# [Input records]
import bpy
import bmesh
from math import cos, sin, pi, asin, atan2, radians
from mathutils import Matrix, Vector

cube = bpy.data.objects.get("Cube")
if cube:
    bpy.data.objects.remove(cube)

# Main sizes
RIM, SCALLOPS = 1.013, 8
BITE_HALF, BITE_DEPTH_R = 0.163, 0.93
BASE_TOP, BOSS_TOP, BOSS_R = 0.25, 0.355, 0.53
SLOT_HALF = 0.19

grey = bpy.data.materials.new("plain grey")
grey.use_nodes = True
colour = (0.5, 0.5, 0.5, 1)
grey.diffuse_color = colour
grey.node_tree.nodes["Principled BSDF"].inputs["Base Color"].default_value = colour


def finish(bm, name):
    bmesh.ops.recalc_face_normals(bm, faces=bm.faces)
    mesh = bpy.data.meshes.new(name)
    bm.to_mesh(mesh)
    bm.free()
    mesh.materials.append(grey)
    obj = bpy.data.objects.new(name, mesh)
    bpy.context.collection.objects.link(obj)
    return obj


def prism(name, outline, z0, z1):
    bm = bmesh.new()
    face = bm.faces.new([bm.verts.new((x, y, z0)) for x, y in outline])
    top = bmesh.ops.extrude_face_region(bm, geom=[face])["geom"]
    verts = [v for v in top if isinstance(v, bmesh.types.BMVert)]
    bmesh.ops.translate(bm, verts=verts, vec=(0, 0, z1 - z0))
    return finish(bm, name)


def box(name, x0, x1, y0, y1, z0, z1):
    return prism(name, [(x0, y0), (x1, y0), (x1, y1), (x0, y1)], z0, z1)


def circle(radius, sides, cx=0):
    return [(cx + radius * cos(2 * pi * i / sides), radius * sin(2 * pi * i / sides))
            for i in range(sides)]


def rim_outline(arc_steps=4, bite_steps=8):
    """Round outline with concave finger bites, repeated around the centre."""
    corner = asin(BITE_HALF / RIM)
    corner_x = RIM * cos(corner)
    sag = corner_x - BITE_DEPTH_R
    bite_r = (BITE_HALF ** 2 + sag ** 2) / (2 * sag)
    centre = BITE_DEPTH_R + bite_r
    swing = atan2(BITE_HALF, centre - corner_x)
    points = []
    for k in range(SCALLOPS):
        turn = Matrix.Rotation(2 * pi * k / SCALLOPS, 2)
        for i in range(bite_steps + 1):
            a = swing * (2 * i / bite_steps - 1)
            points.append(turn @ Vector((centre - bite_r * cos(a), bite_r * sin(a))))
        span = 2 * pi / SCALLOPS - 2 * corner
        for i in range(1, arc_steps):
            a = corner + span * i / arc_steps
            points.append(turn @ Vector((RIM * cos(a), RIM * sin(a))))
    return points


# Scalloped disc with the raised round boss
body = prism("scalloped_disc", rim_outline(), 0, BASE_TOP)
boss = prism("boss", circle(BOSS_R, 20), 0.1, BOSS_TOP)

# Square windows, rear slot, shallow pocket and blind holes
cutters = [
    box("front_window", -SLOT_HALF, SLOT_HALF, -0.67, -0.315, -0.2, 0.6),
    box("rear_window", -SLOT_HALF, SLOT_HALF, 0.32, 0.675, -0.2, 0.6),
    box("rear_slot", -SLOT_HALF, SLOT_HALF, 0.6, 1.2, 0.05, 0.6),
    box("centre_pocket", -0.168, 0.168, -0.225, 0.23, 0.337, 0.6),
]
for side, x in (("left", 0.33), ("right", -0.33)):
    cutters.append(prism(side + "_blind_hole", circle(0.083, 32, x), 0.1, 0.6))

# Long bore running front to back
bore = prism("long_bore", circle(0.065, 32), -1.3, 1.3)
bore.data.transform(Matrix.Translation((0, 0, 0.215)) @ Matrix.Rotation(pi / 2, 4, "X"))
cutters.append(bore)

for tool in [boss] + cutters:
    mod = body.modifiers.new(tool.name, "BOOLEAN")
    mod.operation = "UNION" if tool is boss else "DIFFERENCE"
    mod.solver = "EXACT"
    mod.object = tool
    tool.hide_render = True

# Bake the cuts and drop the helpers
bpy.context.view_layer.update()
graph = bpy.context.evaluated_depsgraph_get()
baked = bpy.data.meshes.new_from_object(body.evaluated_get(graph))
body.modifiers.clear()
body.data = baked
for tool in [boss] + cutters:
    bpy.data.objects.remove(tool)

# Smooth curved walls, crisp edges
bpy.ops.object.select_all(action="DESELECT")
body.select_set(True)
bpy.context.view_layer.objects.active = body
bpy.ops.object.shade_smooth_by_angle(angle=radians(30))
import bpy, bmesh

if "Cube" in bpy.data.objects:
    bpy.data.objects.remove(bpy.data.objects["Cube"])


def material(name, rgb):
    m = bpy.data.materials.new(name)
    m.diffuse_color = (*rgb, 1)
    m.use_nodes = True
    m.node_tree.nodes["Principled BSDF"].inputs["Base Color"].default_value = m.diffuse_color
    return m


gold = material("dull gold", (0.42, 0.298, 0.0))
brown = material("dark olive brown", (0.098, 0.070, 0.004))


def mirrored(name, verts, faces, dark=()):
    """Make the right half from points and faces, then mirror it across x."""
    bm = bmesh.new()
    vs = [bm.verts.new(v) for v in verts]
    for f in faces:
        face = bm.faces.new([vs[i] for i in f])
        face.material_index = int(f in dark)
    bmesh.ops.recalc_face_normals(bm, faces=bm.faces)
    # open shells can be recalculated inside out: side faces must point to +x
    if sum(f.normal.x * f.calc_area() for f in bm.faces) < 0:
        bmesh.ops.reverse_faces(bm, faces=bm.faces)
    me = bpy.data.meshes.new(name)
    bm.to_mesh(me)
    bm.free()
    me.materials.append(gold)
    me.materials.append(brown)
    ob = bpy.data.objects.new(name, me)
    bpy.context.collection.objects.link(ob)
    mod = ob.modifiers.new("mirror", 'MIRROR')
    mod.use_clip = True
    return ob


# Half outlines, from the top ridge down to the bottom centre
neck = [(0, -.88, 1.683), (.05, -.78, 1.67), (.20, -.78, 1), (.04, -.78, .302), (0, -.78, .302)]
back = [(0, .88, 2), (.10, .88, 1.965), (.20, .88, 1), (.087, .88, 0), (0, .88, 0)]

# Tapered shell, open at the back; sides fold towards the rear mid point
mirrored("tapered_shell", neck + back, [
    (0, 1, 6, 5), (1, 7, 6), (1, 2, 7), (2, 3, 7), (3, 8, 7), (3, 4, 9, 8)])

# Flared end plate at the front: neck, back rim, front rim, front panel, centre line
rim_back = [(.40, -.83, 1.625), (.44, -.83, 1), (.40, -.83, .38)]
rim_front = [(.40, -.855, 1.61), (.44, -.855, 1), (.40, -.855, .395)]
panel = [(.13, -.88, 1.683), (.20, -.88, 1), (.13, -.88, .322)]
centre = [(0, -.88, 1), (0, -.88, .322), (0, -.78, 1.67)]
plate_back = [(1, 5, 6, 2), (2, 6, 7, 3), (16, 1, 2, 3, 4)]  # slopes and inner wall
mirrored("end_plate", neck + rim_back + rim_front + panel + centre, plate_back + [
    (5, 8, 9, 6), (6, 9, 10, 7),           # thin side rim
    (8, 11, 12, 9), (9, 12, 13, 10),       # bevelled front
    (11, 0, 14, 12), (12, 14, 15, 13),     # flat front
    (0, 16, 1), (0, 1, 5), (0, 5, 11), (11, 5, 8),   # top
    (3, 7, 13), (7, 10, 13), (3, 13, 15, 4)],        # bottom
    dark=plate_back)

# [Task goal]
Each line of the material above must be retyped precisely.

# [Task output]
import bpy
import bmesh
from math import cos, sin, pi, asin, atan2, radians
from mathutils import Matrix, Vector

cube = bpy.data.objects.get("Cube")
if cube:
    bpy.data.objects.remove(cube)

# Main sizes
RIM, SCALLOPS = 1.013, 8
BITE_HALF, BITE_DEPTH_R = 0.163, 0.93
BASE_TOP, BOSS_TOP, BOSS_R = 0.25, 0.355, 0.53
SLOT_HALF = 0.19

grey = bpy.data.materials.new("plain grey")
grey.use_nodes = True
colour = (0.5, 0.5, 0.5, 1)
grey.diffuse_color = colour
grey.node_tree.nodes["Principled BSDF"].inputs["Base Color"].default_value = colour


def finish(bm, name):
    bmesh.ops.recalc_face_normals(bm, faces=bm.faces)
    mesh = bpy.data.meshes.new(name)
    bm.to_mesh(mesh)
    bm.free()
    mesh.materials.append(grey)
    obj = bpy.data.objects.new(name, mesh)
    bpy.context.collection.objects.link(obj)
    return obj


def prism(name, outline, z0, z1):
    bm = bmesh.new()
    face = bm.faces.new([bm.verts.new((x, y, z0)) for x, y in outline])
    top = bmesh.ops.extrude_face_region(bm, geom=[face])["geom"]
    verts = [v for v in top if isinstance(v, bmesh.types.BMVert)]
    bmesh.ops.translate(bm, verts=verts, vec=(0, 0, z1 - z0))
    return finish(bm, name)


def box(name, x0, x1, y0, y1, z0, z1):
    return prism(name, [(x0, y0), (x1, y0), (x1, y1), (x0, y1)], z0, z1)


def circle(radius, sides, cx=0):
    return [(cx + radius * cos(2 * pi * i / sides), radius * sin(2 * pi * i / sides))
            for i in range(sides)]


def rim_outline(arc_steps=4, bite_steps=8):
    """Round outline with concave finger bites, repeated around the centre."""
    corner = asin(BITE_HALF / RIM)
    corner_x = RIM * cos(corner)
    sag = corner_x - BITE_DEPTH_R
    bite_r = (BITE_HALF ** 2 + sag ** 2) / (2 * sag)
    centre = BITE_DEPTH_R + bite_r
    swing = atan2(BITE_HALF, centre - corner_x)
    points = []
    for k in range(SCALLOPS):
        turn = Matrix.Rotation(2 * pi * k / SCALLOPS, 2)
        for i in range(bite_steps + 1):
            a = swing * (2 * i / bite_steps - 1)
            points.append(turn @ Vector((centre - bite_r * cos(a), bite_r * sin(a))))
        span = 2 * pi / SCALLOPS - 2 * corner
        for i in range(1, arc_steps):
            a = corner + span * i / arc_steps
            points.append(turn @ Vector((RIM * cos(a), RIM * sin(a))))
    return points


# Scalloped disc with the raised round boss
body = prism("scalloped_disc", rim_outline(), 0, BASE_TOP)
boss = prism("boss", circle(BOSS_R, 20), 0.1, BOSS_TOP)

# Square windows, rear slot, shallow pocket and blind holes
cutters = [
    box("front_window", -SLOT_HALF, SLOT_HALF, -0.67, -0.315, -0.2, 0.6),
    box("rear_window", -SLOT_HALF, SLOT_HALF, 0.32, 0.675, -0.2, 0.6),
    box("rear_slot", -SLOT_HALF, SLOT_HALF, 0.6, 1.2, 0.05, 0.6),
    box("centre_pocket", -0.168, 0.168, -0.225, 0.23, 0.337, 0.6),
]
for side, x in (("left", 0.33), ("right", -0.33)):
    cutters.append(prism(side + "_blind_hole", circle(0.083, 32, x), 0.1, 0.6))

# Long bore running front to back
bore = prism("long_bore", circle(0.065, 32), -1.3, 1.3)
bore.data.transform(Matrix.Translation((0, 0, 0.215)) @ Matrix.Rotation(pi / 2, 4, "X"))
cutters.append(bore)

for tool in [boss] + cutters:
    mod = body.modifiers.new(tool.name, "BOOLEAN")
    mod.operation = "UNION" if tool is boss else "DIFFERENCE"
    mod.solver = "EXACT"
    mod.object = tool
    tool.hide_render = True

# Bake the cuts and drop the helpers
bpy.context.view_layer.update()
graph = bpy.context.evaluated_depsgraph_get()
baked = bpy.data.meshes.new_from_object(body.evaluated_get(graph))
body.modifiers.clear()
body.data = baked
for tool in [boss] + cutters:
    bpy.data.objects.remove(tool)

# Smooth curved walls, crisp edges
bpy.ops.object.select_all(action="DESELECT")
body.select_set(True)
bpy.context.view_layer.objects.active = body
bpy.ops.object.shade_smooth_by_angle(angle=radians(30))
import bpy, bmesh

if "Cube" in bpy.data.objects:
    bpy.data.objects.remove(bpy.data.objects["Cube"])


def material(name, rgb):
    m = bpy.data.materials.new(name)
    m.diffuse_color = (*rgb, 1)
    m.use_nodes = True
    m.node_tree.nodes["Principled BSDF"].inputs["Base Color"].default_value = m.diffuse_color
    return m


gold = material("dull gold", (0.42, 0.298, 0.0))
brown = material("dark olive brown", (0.098, 0.070, 0.004))


def mirrored(name, verts, faces, dark=()):
    """Make the right half from points and faces, then mirror it across x."""
    bm = bmesh.new()
    vs = [bm.verts.new(v) for v in verts]
    for f in faces:
        face = bm.faces.new([vs[i] for i in f])
        face.material_index = int(f in dark)
    bmesh.ops.recalc_face_normals(bm, faces=bm.faces)
    # open shells can be recalculated inside out: side faces must point to +x
    if sum(f.normal.x * f.calc_area() for f in bm.faces) < 0:
        bmesh.ops.reverse_faces(bm, faces=bm.faces)
    me = bpy.data.meshes.new(name)
    bm.to_mesh(me)
    bm.free()
    me.materials.append(gold)
    me.materials.append(brown)
    ob = bpy.data.objects.new(name, me)
    bpy.context.collection.objects.link(ob)
    mod = ob.modifiers.new("mirror", 'MIRROR')
    mod.use_clip = True
    return ob


# Half outlines, from the top ridge down to the bottom centre
neck = [(0, -.88, 1.683), (.05, -.78, 1.67), (.20, -.78, 1), (.04, -.78, .302), (0, -.78, .302)]
back = [(0, .88, 2), (.10, .88, 1.965), (.20, .88, 1), (.087, .88, 0), (0, .88, 0)]

# Tapered shell, open at the back; sides fold towards the rear mid point
mirrored("tapered_shell", neck + back, [
    (0, 1, 6, 5), (1, 7, 6), (1, 2, 7), (2, 3, 7), (3, 8, 7), (3, 4, 9, 8)])

# Flared end plate at the front: neck, back rim, front rim, front panel, centre line
rim_back = [(.40, -.83, 1.625), (.44, -.83, 1), (.40, -.83, .38)]
rim_front = [(.40, -.855, 1.61), (.44, -.855, 1), (.40, -.855, .395)]
panel = [(.13, -.88, 1.683), (.20, -.88, 1), (.13, -.88, .322)]
centre = [(0, -.88, 1), (0, -.88, .322), (0, -.78, 1.67)]
plate_back = [(1, 5, 6, 2), (2, 6, 7, 3), (16, 1, 2, 3, 4)]  # slopes and inner wall
mirrored("end_plate", neck + rim_back + rim_front + panel + centre, plate_back + [
    (5, 8, 9, 6), (6, 9, 10, 7),           # thin side rim
    (8, 11, 12, 9), (9, 12, 13, 10),       # bevelled front
    (11, 0, 14, 12), (12, 14, 15, 13),     # flat front
    (0, 16, 1), (0, 1, 5), (0, 5, 11), (11, 5, 8),   # top
    (3, 7, 13), (7, 10, 13), (3, 13, 15, 4)],        # bottom
    dark=plate_back)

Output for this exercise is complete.